START Material supplied
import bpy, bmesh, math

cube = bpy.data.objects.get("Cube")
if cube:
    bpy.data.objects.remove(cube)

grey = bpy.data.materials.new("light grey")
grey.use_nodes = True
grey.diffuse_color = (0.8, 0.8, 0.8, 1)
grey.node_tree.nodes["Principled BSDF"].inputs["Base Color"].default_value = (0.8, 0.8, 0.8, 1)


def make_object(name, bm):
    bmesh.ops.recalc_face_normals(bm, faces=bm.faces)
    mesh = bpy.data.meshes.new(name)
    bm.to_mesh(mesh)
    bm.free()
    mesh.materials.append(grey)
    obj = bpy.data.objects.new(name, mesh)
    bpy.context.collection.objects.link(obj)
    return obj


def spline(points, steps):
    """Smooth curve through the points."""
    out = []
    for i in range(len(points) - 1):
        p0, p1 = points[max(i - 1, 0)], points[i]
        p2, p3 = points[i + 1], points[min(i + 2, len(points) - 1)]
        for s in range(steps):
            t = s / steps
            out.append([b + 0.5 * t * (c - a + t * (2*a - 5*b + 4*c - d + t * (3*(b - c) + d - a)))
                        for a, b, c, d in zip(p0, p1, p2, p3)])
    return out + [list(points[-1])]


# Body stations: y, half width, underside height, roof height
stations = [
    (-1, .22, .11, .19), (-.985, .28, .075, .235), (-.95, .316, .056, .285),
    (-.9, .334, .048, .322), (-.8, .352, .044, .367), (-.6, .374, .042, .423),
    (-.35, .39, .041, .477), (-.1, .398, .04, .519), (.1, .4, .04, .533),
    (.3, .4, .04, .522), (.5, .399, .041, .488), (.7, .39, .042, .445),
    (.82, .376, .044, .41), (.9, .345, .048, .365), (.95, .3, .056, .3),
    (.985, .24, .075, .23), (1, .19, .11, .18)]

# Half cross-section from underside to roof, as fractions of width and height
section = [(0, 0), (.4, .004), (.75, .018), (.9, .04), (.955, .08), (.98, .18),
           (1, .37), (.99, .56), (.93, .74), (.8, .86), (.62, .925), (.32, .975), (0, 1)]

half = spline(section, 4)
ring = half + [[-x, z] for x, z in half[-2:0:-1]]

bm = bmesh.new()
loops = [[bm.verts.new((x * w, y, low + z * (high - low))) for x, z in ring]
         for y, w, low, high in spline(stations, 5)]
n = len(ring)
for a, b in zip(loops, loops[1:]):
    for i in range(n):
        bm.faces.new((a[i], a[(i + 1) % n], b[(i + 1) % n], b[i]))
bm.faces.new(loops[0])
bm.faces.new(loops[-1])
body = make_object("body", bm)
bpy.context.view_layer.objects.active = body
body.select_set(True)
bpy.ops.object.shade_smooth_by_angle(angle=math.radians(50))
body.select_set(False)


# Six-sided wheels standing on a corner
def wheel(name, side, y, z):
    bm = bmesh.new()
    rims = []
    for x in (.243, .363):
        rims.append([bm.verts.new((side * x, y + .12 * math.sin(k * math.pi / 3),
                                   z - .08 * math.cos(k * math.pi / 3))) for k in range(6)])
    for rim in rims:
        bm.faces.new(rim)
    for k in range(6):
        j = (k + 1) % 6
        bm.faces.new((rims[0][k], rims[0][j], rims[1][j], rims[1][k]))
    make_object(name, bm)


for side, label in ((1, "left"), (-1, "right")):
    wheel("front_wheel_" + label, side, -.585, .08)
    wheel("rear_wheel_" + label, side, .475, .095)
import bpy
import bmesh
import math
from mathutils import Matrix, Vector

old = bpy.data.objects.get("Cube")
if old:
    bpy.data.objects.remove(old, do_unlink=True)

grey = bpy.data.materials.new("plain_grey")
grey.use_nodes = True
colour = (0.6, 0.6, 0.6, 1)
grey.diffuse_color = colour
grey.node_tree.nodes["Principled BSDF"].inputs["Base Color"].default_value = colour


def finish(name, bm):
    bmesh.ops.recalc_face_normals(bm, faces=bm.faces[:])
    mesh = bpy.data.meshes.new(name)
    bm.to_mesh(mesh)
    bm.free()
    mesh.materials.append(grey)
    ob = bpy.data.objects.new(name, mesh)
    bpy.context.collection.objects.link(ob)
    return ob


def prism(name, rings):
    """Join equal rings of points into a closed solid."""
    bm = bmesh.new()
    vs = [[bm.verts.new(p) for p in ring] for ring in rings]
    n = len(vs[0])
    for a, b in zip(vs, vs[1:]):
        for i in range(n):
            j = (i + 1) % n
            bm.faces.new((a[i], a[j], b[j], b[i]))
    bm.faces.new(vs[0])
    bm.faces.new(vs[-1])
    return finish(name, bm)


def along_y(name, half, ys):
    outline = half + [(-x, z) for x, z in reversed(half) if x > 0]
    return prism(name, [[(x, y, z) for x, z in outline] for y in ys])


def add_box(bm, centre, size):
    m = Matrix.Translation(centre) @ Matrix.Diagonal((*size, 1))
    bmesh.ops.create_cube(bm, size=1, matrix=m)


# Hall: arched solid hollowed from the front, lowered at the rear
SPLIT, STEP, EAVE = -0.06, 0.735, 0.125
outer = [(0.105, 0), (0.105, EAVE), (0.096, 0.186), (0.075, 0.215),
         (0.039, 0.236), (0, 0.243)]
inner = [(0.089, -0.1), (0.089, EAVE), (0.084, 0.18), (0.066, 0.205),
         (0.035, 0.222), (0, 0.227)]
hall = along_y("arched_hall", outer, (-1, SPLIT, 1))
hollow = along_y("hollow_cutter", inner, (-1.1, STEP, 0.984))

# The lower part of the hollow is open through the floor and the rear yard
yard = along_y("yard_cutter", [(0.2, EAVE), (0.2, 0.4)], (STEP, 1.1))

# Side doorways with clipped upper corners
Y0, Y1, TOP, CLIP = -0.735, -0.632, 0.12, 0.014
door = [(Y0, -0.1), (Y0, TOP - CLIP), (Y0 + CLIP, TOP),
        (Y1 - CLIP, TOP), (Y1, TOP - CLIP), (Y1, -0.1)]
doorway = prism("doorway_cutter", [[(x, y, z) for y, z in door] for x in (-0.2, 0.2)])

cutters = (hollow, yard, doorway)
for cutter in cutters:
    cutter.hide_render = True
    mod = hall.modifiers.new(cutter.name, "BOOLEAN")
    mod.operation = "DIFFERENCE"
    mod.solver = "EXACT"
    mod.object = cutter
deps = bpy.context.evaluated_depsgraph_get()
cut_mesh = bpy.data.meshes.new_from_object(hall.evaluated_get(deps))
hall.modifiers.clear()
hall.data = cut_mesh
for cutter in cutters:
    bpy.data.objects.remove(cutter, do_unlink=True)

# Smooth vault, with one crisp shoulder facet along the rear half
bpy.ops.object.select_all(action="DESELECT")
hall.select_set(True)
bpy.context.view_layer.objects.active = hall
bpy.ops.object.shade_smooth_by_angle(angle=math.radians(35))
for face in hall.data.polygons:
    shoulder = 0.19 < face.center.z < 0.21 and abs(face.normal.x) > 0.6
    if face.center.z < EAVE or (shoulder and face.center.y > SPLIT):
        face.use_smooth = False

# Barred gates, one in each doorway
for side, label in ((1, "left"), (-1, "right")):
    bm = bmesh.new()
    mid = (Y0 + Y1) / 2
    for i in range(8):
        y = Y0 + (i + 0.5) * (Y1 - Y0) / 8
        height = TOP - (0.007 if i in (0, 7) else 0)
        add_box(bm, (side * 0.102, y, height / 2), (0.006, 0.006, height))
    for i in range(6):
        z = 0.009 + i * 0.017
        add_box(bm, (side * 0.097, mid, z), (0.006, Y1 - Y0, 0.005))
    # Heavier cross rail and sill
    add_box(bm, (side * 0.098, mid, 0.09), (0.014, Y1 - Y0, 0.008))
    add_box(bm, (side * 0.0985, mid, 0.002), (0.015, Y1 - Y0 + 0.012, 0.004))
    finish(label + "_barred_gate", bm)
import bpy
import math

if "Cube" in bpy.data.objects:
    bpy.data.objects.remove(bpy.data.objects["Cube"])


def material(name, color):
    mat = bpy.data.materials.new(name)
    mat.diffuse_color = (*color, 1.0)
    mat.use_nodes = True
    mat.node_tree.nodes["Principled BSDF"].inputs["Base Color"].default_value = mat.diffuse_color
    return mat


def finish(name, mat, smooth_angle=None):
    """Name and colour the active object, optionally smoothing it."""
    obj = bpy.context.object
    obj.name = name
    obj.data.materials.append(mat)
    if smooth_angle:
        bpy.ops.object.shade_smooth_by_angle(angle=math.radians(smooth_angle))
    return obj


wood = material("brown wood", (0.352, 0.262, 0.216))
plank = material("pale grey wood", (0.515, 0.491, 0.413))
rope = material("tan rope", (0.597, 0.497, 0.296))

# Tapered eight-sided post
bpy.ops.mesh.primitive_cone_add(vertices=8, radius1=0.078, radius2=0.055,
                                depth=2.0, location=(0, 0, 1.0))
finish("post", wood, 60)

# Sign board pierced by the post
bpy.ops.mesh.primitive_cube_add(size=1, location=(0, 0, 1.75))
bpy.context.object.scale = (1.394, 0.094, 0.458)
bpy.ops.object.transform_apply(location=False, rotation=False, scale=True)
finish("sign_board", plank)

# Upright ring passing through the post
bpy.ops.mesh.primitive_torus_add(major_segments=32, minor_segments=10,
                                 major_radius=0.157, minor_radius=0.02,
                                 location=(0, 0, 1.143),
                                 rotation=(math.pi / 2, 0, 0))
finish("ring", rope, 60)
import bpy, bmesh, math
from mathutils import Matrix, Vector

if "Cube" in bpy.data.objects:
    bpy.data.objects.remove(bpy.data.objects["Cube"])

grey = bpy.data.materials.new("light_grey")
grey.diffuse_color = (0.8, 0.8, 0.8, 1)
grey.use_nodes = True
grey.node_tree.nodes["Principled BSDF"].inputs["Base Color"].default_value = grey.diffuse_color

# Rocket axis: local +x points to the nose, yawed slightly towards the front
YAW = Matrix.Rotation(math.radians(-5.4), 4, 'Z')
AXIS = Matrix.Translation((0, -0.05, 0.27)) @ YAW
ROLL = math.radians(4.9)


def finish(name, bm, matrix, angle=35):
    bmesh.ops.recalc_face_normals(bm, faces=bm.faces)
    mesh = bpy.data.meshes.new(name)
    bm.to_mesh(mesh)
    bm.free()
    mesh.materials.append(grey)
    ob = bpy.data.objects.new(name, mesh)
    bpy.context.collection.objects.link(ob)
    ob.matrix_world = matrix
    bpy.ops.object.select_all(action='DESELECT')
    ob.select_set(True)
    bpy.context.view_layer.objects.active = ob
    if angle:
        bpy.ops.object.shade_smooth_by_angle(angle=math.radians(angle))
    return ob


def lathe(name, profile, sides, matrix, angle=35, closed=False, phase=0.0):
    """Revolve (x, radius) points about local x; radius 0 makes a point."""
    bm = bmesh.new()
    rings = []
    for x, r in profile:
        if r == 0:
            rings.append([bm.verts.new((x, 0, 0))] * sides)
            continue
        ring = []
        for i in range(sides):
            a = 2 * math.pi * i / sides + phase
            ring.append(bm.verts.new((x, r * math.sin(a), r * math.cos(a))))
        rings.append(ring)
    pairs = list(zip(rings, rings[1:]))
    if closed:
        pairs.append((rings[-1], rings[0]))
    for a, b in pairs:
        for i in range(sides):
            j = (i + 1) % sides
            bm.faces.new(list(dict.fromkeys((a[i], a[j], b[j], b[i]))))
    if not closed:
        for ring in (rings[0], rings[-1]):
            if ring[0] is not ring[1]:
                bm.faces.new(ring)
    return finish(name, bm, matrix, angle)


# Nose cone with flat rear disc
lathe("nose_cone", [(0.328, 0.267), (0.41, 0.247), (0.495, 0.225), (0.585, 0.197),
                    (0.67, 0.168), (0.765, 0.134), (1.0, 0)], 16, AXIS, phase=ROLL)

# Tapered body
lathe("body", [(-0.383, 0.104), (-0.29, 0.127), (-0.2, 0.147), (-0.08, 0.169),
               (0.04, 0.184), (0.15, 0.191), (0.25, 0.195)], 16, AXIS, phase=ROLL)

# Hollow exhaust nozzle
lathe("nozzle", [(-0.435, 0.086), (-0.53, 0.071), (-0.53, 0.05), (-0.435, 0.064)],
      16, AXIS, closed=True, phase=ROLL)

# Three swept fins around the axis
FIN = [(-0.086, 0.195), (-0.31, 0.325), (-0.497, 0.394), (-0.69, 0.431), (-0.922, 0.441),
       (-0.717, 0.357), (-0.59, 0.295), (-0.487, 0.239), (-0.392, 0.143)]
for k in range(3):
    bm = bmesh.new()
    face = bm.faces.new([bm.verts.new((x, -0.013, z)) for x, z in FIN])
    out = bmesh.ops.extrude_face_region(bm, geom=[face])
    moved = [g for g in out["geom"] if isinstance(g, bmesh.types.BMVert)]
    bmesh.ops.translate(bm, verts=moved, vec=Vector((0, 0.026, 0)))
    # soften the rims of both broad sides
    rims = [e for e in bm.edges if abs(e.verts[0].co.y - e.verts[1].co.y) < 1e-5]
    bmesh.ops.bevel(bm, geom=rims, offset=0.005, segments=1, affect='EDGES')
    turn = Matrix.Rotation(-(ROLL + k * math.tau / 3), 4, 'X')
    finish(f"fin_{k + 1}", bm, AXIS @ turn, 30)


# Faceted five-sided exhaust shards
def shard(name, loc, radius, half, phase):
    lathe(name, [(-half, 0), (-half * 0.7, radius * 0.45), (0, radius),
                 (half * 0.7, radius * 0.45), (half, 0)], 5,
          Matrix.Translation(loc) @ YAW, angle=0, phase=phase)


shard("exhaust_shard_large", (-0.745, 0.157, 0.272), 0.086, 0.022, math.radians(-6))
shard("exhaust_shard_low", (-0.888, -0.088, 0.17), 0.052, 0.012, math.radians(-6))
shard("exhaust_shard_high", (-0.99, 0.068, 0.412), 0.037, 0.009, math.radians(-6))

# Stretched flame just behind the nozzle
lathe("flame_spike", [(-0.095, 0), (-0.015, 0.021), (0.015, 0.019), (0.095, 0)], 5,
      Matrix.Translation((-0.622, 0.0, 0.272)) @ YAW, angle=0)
END Material supplied
> _What you will do_: What you retype should run from the first line of the entries above through the line containing "obj = bpy.data.objects.new(name, mesh)", exactly and in full.

> _Your response_:
import bpy, bmesh, math

cube = bpy.data.objects.get("Cube")
if cube:
    bpy.data.objects.remove(cube)

grey = bpy.data.materials.new("light grey")
grey.use_nodes = True
grey.diffuse_color = (0.8, 0.8, 0.8, 1)
grey.node_tree.nodes["Principled BSDF"].inputs["Base Color"].default_value = (0.8, 0.8, 0.8, 1)


def make_object(name, bm):
    bmesh.ops.recalc_face_normals(bm, faces=bm.faces)
    mesh = bpy.data.meshes.new(name)
    bm.to_mesh(mesh)
    bm.free()
    mesh.materials.append(grey)
    obj = bpy.data.objects.new(name, mesh)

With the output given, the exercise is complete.